Block controversy an ugly new low
There's very little that can shock me on reality TV. I've chortled my way through cheating and tantrumming, name-calling and wine-chucking. More often than not it's simply harmless entertainment: stupid people willingly doing stupid things.
Host Scott Cam's confrontation with gay contestants Mitch and Mark is gearing up to be one of the ugliest altercations I've ever seen on 21st century television.
Here's what's gone down so far.
Earlier in the series, Sydney-based couple Mitch and Mark, who have been renovating houses together for most of their 14-year relationship, decided to convert the terrace on their top floor into a third living area, or entertaining space. The architect's plans had originally earmarked it as a master bedroom.
So far, so what.
But over time, an uncomfortable pattern has developed whenever host Scott Cam, the judges or even the other contestants spoke about this specific area. This, everyone said over and over, was Mitch and Mark's "party house" designed "for people like them". There was a snigger to it. A nudge. A condescension.
When it kept happening, over and over, particularly in the broader context of the way Mitch and Mark were portrayed by the show in several other ways, the implication became clear.
The gay boys from Sydney were making a big, noisy, clichéd gay disco for themselves and other frivolous gays just like them.
As the series went on you could see the two men becoming increasingly frustrated, and by Sunday night's judging, Mitch was at boiling point. Their style, said Neale Whittaker, was all about "theatricality". Their terrace room, nudge, wink wink, was a "party room", according to Darren Palmer (at this point, it's perhaps worth noting that Palmer and Whittaker are both gay themselves).
You could see that Mitch was at the end of his rope.
"Oh please," he fumed, his face a picture of barely-contained anger.
Mark was quick to back his partner. "It is a living space as any house in any suburban part of Australia has. And if they're making a judgment about us - because they've often said, 'People like us' - I need to understand what does that mean? Are you judging us?"

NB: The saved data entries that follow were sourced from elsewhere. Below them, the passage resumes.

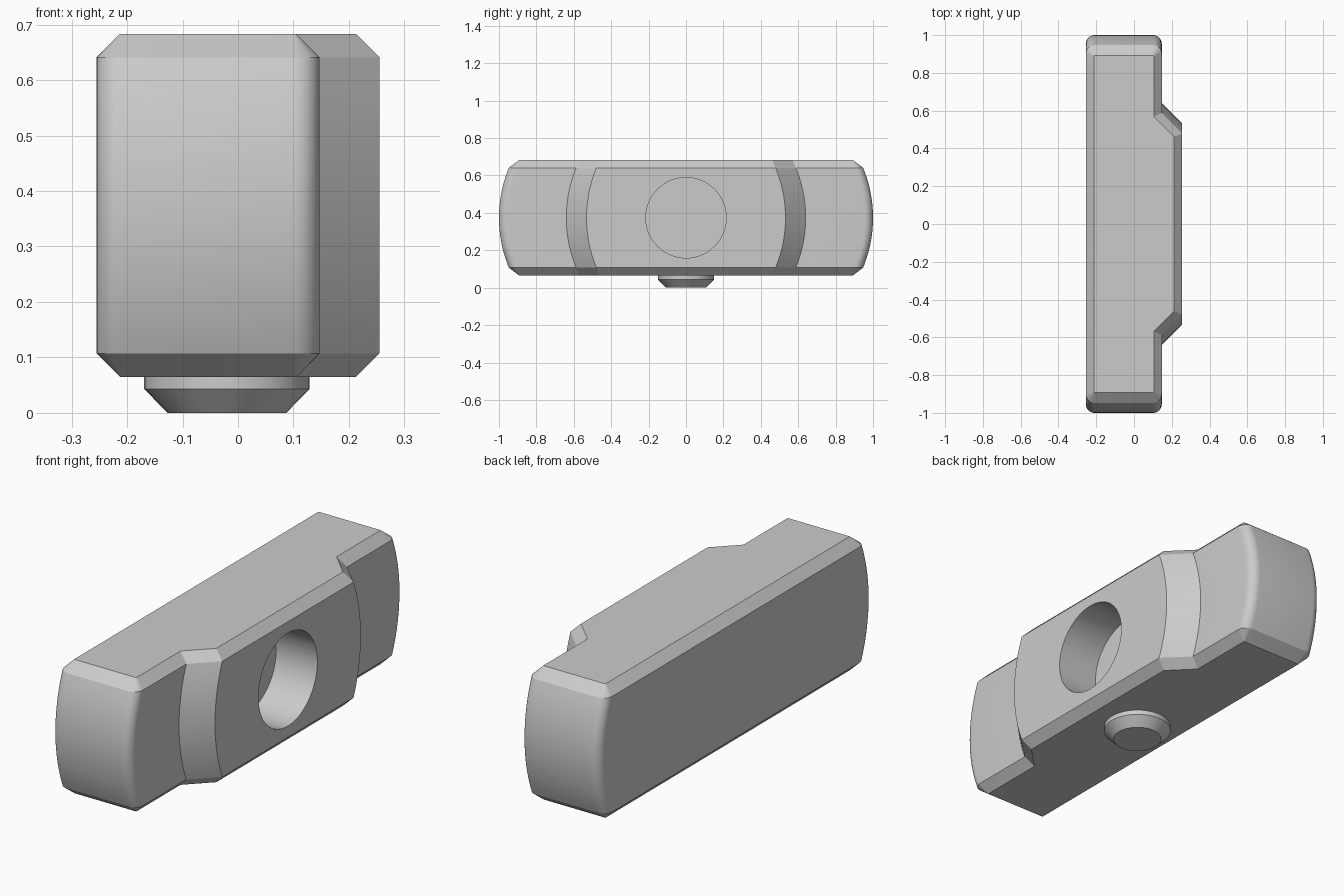
import bpy, bmesh
from math import pi, sin, cos, sqrt, radians
from mathutils import Matrix

if "Cube" in bpy.data.objects:
    bpy.data.objects.remove(bpy.data.objects["Cube"])

Z0, Z1, CH = 0.065, 0.683, 0.042        # bottom, top, chamfer
MID, HALF = (Z0 + Z1) / 2, (Z1 - Z0) / 2 - 0.042
SAG = 0.053                             # bulge of the ends
R = (HALF ** 2 + SAG ** 2) / (2 * SAG)


def make_object(name, bm):
    bmesh.ops.recalc_face_normals(bm, faces=bm.faces)
    mesh = bpy.data.meshes.new(name)
    bm.to_mesh(mesh)
    bm.free()
    ob = bpy.data.objects.new(name, mesh)
    bpy.context.collection.objects.link(ob)
    return ob


def activate(ob):
    bpy.ops.object.select_all(action='DESELECT')
    ob.select_set(True)
    bpy.context.view_layer.objects.active = ob


def outline(shift, inset, end_inset):
    """Plan outline, with ends and step pulled in by shift and chamfer inset."""
    r = 0.046 - inset
    left, narrow, wide = -0.255 + inset, 0.147 - inset, 0.255 - inset
    end = 1.0 - shift - end_inset
    half = []
    for cx, start in ((left + r, pi), (narrow - r, pi / 2)):
        for i in range(9):
            a = start - i * pi / 16
            half.append((cx + r * cos(a), end - r + r * sin(a)))
    k = inset * 0.414
    half += [(narrow, 0.64 - shift - k), (wide, 0.532 - shift - k)]
    return half + [(x, -y) for x, y in reversed(half)]


def loft(layers):
    bm = bmesh.new()
    rings = [[bm.verts.new((x, y, z)) for x, y in pts] for z, pts in layers]
    n = len(rings[0])
    for a, b in zip(rings, rings[1:]):
        for i in range(n):
            j = (i + 1) % n
            bm.faces.new((a[i], a[j], b[j], b[i]))
    bm.faces.new(rings[0])
    bm.faces.new(rings[-1])
    return bm


# Main body: chamfered block with bulged ends and a raised centre step
layers = [(Z0, outline(SAG, CH, 0.055))]
N = 20
for i in range(N + 1):
    h = HALF * (2 * i / N - 1)
    layers.append((MID + h, outline(R - sqrt(R * R - h * h), 0, 0)))
layers.append((Z1, outline(SAG, CH, 0.055)))
bm = loft(layers)
bmesh.ops.dissolve_limit(bm, angle_limit=radians(0.1), verts=bm.verts, edges=bm.edges)
body = make_object("body", bm)

# Blind round hole in the raised side
DEPTH = 0.21
bm = bmesh.new()
bmesh.ops.create_cone(bm, cap_ends=True, segments=64, radius1=0.215, radius2=0.215,
                      depth=DEPTH + 0.1,
                      matrix=Matrix.Translation((0.255 + 0.05 - DEPTH / 2, 0, MID))
                      @ Matrix.Rotation(pi / 2, 4, 'Y'))
cutter = make_object("hole_cutter", bm)
cutter.hide_render = True
activate(body)
mod = body.modifiers.new("hole", 'BOOLEAN')
mod.operation, mod.solver, mod.object = 'DIFFERENCE', 'EXACT', cutter
bpy.ops.object.modifier_apply(modifier=mod.name)
bpy.data.objects.remove(cutter)

# Peg under the body
peg_profile = [(0.0, 0.107), (0.043, 0.149), (0.07, 0.149)]
peg = make_object("peg", loft([
    (z, [(-0.02 + r * cos(i * pi / 24), r * sin(i * pi / 24)) for i in range(48)])
    for z, r in peg_profile]))

for ob in (body, peg):
    activate(ob)
    bpy.ops.object.shade_smooth_by_angle(angle=radians(25))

This was too much for Scott Cam.
"I certainly don't think they are making a judgment about you guys personally," said Cam. "It's a judgment about having an entertainment space next to a master bedroom."
Perhaps if the endless "party house" comments had been made in isolation, you could argue that Mitch and Mark might be overreacting. Yes, they have called the space as a "party" area in the past.
But the sniggering tone of the repeated references gives it an entirely different, uglier edge.
And even more tellingly, the broader context of how Mitch and Mark have been portrayed by the show overall makes things very clear. Ever since the "boys" - as these two mature men in their 50s are invariably called - were introduced, the audience has been reminded again and again that their defining characteristic is that they are "gay".
During Mardi Gras, the couple's tradies donned fuchsia feather boas - because "gay". A few episodes in, Kylie Minogue appeared on set and Mitch and Mark were the only couple told to forfeit precious time working on their build to go and meet her - because "gay". Other contestants get The Travelling Wilburys or Vampire Weekend as background music during their segments. Mitch and Mark? Disco Inferno. Because "gay".
And this is how casual, insidious stereotyping and marginalising works - whether it's aimed at gay people, people of colour, women or other non-dominant groups. It's a joke. It's a bit of fun. It wasn't intentional. You're all the same, aren't you, you all love these feathers and discos and flashy theatricality?
But it's veiled enough that you can semi-plausibly deny it altogether.
And the targets need to shut up and pipe down and learn to take a joke if they want to fit in with everyone else.
The teasers for Monday night's episode suggest this won't be the last we hear of the matter. "Mitch and Mark are angry and they're spitting chips at me," thunders a miffed Scott Cam before the audience learns that the host will be storming off set as the week begins.